First entry: 8 July 2015 - 11:35 Athens, 08:35 GMT
Last update: 11:35 Athens, 08:35 GMTPolitics
Greeted with cheers to a packed chamber in Strasbourg, from fellow leftists but also from anti-EU members on the far-right, the 40-year-old premier said he was determined to fix years of bad government as well as reverse the increasing inequalities caused by five years of creditor-imposed austerity.
"Let me assure the house that, quite apart from the crisis, we will continue with our reform undertakings," Tsipras said after flying in from Brussels where euro zone leaders handed him a final deadline of Sunday to agree to terms for a new bailout.
"We demand an agreement with our neighbours," he said. "But one which gives us a sign that we are on a long-lasting basis exiting from the crisis, which will demonstrate that there's light at the end of the tunnel ... Our prime objective must be to combat unemployment and to encourage entrepreneurship."
What follows is a report from Athens News Agency on Tsipras' address.
I am here, a few days only after the referendum in Greece, a few days after their mandate to intensify our efforts towards a viable solution, said Greek Prime Minister Alexis Tsipras in his address on Wednesday to the European parliament.
“The Greek people's decision does not mean rift with Europe but the return to the European values. I assume full responsibility for what happened in the last five months and I want to reassure you that the Greeks in the last five years have done a tremendous effort that has worn them out. We want an agreement that will foresee credible reforms and with the least possible recessionary measures with a growth agenda. Our proposal also foresees the debt restructuring issue. We should not consider it a taboo. I want to be clear”, said Tsipras

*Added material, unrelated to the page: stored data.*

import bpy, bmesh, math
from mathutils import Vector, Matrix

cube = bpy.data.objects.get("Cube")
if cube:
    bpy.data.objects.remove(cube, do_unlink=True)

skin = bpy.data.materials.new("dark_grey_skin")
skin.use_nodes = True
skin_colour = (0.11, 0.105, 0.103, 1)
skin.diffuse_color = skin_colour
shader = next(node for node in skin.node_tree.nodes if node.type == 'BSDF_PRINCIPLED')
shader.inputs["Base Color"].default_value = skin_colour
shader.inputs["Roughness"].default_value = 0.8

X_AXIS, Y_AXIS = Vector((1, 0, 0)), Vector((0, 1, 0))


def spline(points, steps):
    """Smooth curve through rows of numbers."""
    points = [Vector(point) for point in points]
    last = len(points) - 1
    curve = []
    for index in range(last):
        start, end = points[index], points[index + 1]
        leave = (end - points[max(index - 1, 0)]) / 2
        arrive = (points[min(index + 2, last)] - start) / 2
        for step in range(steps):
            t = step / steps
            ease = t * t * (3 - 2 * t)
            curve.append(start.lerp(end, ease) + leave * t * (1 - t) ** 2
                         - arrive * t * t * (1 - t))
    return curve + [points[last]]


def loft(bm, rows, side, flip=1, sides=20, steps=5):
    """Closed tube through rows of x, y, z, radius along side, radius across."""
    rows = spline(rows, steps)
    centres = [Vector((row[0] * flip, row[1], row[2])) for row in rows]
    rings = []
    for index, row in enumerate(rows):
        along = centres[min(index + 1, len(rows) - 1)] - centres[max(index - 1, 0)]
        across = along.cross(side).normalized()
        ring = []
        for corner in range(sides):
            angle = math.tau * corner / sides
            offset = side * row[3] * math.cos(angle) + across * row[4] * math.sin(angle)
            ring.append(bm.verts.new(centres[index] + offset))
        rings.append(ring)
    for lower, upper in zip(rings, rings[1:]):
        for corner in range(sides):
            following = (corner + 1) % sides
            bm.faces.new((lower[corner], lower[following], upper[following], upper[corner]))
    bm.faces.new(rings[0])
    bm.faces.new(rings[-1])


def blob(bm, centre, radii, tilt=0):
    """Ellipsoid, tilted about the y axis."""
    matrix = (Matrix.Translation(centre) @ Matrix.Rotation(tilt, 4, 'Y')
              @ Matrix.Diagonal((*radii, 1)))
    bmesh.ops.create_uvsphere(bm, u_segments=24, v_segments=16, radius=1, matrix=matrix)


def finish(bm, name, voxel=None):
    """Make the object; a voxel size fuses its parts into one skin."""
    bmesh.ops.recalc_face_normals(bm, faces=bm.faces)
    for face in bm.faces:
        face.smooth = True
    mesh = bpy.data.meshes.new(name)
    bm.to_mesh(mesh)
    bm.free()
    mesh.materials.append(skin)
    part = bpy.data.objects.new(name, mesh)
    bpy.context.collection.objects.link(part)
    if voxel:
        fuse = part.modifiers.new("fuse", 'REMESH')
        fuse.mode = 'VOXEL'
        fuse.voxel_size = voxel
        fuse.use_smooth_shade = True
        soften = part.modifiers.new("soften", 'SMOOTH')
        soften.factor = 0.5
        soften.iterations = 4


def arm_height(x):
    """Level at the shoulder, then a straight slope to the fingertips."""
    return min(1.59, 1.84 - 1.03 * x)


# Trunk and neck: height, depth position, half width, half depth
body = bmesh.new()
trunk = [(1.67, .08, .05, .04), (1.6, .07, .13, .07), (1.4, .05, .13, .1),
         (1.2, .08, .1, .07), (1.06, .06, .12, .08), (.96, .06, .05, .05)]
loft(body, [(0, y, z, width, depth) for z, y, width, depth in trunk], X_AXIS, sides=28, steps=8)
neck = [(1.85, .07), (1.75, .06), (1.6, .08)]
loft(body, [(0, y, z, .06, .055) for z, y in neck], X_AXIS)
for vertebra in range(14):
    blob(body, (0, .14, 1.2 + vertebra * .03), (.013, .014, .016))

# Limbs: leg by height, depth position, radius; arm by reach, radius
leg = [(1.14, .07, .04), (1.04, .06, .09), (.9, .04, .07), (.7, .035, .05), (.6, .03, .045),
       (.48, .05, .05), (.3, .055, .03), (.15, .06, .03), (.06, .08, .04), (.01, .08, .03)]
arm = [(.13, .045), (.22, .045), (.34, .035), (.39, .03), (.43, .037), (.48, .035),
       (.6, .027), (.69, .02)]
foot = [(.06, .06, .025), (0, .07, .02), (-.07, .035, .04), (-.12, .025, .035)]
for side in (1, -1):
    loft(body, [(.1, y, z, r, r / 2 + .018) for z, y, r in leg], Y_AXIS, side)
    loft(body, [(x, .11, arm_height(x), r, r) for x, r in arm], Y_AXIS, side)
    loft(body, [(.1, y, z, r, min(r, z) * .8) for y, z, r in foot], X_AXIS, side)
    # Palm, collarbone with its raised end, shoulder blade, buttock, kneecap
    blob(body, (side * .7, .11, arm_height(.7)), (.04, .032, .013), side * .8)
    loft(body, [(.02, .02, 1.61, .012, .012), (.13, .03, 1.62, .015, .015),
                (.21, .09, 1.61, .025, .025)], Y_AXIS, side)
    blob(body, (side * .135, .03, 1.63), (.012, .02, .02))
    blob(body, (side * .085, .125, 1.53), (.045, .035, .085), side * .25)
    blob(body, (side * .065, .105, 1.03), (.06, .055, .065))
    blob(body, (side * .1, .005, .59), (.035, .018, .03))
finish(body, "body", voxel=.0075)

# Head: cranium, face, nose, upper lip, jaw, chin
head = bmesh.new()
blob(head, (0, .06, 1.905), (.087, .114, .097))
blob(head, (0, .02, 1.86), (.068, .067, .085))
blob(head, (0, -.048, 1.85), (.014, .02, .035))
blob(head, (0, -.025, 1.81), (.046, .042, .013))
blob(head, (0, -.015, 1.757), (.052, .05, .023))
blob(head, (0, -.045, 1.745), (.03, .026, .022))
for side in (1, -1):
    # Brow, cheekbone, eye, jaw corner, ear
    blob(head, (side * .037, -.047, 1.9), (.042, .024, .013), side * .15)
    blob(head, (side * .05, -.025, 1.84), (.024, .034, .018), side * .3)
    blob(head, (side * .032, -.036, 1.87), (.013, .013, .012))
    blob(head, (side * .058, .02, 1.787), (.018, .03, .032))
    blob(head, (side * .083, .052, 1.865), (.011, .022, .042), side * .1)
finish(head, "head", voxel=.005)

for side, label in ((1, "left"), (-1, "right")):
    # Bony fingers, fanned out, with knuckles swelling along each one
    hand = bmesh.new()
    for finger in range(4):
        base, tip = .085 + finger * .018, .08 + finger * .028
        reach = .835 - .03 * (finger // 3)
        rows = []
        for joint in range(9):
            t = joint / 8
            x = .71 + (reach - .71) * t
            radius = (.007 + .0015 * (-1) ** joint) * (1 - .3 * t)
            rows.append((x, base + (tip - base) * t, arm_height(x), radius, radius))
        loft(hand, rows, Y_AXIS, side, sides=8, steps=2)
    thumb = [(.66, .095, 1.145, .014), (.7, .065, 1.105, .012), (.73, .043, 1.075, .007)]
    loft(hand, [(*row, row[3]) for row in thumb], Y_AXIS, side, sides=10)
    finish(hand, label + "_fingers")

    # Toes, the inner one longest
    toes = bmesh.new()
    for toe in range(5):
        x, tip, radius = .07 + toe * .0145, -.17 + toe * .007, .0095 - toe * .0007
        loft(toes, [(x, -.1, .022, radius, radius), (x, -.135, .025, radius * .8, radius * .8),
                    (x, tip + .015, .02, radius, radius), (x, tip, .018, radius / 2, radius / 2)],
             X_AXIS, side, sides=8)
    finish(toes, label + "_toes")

“The proposals for the debt restructuring do not want to burden the European citizens. The money from the loans never came to the Greek citizens but went for the banks' rescue,” the Greek premier added.